(Saved data entries)
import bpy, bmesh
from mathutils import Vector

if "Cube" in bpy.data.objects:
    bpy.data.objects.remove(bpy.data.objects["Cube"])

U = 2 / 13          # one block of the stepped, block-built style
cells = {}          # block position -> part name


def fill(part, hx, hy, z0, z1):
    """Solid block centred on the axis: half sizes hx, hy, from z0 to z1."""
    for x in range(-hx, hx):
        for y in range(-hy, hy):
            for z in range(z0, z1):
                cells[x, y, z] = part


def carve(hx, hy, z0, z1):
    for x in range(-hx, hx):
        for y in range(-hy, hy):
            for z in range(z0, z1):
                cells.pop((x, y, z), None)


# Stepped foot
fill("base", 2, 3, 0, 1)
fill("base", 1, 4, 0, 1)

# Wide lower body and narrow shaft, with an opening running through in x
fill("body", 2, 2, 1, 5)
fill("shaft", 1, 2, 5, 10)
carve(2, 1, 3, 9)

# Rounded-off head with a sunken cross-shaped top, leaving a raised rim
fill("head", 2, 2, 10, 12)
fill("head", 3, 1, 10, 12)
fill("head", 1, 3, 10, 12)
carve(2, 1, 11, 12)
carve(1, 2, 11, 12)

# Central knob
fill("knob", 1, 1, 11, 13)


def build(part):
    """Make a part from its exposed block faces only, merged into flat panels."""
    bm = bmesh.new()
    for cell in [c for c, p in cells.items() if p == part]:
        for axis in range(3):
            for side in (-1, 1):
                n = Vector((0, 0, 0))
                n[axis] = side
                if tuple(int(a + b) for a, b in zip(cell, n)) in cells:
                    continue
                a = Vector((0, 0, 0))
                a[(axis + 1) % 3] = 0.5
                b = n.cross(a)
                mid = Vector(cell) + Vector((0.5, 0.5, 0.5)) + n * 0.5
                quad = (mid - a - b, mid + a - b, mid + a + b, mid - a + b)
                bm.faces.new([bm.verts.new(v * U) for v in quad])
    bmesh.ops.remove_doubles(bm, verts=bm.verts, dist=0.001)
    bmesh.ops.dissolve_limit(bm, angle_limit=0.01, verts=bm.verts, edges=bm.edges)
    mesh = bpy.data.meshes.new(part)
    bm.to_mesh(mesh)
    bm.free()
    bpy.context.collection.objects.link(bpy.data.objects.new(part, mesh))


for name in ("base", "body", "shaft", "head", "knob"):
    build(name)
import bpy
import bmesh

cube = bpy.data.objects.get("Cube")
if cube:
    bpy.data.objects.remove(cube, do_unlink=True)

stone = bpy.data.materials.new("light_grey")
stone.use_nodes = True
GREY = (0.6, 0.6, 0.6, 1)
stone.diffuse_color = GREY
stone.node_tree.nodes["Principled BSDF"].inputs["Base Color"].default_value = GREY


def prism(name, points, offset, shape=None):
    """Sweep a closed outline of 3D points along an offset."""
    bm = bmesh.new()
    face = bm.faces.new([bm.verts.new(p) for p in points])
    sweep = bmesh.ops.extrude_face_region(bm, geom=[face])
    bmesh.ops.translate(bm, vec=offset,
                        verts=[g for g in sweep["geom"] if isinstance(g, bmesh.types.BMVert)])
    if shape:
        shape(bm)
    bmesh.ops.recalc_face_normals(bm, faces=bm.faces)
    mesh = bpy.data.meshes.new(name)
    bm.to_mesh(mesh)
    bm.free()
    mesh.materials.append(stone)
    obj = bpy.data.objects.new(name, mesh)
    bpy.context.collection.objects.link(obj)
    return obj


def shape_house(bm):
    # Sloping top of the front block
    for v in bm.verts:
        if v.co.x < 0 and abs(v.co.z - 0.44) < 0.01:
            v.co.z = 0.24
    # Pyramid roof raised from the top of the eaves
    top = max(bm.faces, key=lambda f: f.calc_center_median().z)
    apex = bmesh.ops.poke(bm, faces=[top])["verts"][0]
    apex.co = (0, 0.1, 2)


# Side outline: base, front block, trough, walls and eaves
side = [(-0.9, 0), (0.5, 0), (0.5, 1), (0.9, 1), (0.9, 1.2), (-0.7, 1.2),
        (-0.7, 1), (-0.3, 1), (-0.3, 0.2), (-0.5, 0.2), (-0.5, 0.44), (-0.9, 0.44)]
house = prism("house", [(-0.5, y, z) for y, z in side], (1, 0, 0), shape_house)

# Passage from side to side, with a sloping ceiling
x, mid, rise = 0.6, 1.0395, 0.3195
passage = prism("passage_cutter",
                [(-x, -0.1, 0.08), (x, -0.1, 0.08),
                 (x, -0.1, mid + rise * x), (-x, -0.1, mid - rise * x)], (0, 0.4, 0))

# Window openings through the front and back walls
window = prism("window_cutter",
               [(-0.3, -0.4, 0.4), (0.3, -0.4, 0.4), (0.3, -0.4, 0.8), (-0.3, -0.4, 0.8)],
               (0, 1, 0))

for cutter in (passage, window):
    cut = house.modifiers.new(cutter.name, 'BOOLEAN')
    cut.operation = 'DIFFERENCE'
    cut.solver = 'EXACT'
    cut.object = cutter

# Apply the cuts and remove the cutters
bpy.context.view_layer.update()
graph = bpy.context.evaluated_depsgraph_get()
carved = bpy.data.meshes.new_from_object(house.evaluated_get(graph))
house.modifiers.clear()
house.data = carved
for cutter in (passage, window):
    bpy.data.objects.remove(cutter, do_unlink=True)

TASK DESCRIPTION ▸ Wherever the string "offset" appears in a line above, copy that line.

EXERCISE ANSWER ▸
def prism(name, points, offset, shape=None):
    """Sweep a closed outline of 3D points along an offset."""
    bmesh.ops.translate(bm, vec=offset,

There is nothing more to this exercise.